■ Task: Select from the data all lines with the word "return".

■ Material supplied:
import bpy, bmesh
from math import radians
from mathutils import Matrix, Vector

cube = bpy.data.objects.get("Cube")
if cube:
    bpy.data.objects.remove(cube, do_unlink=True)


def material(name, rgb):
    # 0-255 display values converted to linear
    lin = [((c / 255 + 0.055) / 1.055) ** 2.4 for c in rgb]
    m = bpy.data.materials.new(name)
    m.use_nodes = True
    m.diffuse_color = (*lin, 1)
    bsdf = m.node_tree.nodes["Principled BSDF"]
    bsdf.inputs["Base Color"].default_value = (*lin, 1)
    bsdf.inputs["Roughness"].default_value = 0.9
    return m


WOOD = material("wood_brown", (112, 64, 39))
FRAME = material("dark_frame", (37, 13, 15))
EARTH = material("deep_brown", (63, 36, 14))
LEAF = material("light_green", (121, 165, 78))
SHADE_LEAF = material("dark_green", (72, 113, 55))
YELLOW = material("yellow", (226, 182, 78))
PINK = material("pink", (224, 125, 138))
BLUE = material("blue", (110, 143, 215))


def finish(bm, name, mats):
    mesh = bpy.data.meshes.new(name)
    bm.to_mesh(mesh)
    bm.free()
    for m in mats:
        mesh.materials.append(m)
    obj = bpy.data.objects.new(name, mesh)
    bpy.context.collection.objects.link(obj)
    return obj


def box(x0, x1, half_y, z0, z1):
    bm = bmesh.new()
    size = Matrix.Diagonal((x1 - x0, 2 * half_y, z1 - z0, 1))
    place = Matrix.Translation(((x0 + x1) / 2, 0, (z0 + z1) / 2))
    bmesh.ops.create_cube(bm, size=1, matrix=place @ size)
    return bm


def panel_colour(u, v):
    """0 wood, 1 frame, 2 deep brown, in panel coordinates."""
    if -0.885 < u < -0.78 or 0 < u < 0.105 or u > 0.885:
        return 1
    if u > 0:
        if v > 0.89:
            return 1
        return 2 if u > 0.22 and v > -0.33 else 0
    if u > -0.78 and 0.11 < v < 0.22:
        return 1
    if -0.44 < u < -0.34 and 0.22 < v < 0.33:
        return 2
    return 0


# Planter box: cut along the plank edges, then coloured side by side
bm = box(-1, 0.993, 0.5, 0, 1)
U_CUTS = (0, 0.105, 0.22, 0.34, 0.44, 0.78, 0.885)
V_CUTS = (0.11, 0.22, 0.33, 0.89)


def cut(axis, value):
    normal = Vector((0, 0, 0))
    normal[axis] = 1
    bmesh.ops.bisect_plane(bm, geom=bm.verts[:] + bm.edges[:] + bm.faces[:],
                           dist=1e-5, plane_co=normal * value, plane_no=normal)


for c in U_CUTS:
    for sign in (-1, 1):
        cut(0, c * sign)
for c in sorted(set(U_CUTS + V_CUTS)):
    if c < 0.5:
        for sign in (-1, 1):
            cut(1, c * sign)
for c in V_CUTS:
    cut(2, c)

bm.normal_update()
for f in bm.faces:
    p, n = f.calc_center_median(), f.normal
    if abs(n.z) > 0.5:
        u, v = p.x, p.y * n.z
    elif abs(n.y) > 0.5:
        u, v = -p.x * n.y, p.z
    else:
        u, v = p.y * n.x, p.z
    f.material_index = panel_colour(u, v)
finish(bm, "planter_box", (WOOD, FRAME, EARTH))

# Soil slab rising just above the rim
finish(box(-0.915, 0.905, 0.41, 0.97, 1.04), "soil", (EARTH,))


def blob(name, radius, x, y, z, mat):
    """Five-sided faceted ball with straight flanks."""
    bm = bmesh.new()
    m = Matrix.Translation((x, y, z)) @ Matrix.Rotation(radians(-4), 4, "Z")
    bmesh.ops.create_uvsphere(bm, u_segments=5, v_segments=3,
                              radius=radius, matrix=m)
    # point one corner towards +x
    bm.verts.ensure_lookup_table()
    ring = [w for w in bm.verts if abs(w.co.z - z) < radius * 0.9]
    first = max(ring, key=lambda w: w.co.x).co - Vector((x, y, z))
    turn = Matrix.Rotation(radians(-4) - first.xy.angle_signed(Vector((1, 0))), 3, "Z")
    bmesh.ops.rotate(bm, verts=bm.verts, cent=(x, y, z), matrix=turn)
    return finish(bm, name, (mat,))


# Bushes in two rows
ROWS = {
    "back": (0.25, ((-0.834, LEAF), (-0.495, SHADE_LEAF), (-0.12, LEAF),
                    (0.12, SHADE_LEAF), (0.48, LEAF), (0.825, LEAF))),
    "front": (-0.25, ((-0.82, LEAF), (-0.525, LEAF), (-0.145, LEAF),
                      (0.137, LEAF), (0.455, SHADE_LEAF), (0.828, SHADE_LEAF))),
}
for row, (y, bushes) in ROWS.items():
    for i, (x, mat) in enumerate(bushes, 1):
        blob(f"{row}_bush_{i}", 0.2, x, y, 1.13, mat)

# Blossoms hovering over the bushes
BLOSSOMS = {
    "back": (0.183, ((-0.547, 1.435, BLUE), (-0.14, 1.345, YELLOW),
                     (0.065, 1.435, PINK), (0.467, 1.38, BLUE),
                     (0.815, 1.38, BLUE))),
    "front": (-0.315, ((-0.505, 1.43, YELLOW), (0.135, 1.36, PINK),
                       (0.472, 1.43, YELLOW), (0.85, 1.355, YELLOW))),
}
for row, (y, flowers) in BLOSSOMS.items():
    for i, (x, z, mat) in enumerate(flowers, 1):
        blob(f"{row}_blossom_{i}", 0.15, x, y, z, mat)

■ Response:
    return m
    return obj
    return bm
        return 1
            return 1
        return 2 if u > 0.22 and v > -0.33 else 0
        return 1
        return 2
    return 0
    return finish(bm, name, (mat,))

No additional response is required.